**WHAT IS NEEDED:** Lines holding the word "half" are the ones to copy from the data below.

-- MATERIAL FOR THIS TASK follows --

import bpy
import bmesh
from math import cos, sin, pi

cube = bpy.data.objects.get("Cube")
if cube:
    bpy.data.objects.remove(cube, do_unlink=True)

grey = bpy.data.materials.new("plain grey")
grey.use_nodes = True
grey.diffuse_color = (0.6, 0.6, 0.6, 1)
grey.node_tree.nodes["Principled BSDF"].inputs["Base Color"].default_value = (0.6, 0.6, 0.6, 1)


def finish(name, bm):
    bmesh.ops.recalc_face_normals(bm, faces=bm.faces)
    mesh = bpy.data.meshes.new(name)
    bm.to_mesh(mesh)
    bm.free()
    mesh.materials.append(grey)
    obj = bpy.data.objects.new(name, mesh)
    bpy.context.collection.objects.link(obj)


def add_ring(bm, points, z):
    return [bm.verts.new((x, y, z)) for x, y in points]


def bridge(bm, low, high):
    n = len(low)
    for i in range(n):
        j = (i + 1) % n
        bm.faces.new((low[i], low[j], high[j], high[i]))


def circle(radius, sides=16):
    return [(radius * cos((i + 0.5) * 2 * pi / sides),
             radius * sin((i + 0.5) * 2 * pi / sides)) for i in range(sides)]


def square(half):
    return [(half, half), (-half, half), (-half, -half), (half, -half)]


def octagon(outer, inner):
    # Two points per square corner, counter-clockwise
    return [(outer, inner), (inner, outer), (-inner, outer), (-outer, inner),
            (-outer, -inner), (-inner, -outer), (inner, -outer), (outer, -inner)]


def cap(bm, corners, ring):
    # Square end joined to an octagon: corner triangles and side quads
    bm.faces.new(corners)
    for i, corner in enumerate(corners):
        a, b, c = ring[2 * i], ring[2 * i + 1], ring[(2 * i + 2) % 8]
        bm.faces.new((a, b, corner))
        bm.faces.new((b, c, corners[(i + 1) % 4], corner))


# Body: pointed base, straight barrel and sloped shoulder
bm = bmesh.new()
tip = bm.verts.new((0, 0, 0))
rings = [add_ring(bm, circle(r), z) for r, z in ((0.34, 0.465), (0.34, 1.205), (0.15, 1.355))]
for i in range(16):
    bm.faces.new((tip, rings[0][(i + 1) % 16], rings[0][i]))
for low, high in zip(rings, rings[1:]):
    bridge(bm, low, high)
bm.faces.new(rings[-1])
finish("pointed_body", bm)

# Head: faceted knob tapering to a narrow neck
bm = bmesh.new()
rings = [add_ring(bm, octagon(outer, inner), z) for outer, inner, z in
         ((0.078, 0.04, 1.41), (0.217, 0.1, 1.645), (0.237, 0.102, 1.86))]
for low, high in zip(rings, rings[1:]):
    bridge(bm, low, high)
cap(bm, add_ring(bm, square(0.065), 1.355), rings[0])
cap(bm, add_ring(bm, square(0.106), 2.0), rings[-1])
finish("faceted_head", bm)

-- MATERIAL FOR THIS TASK concluded --

**WRITTEN ANSWER:**
def square(half):
    return [(half, half), (-half, half), (-half, -half), (half, -half)]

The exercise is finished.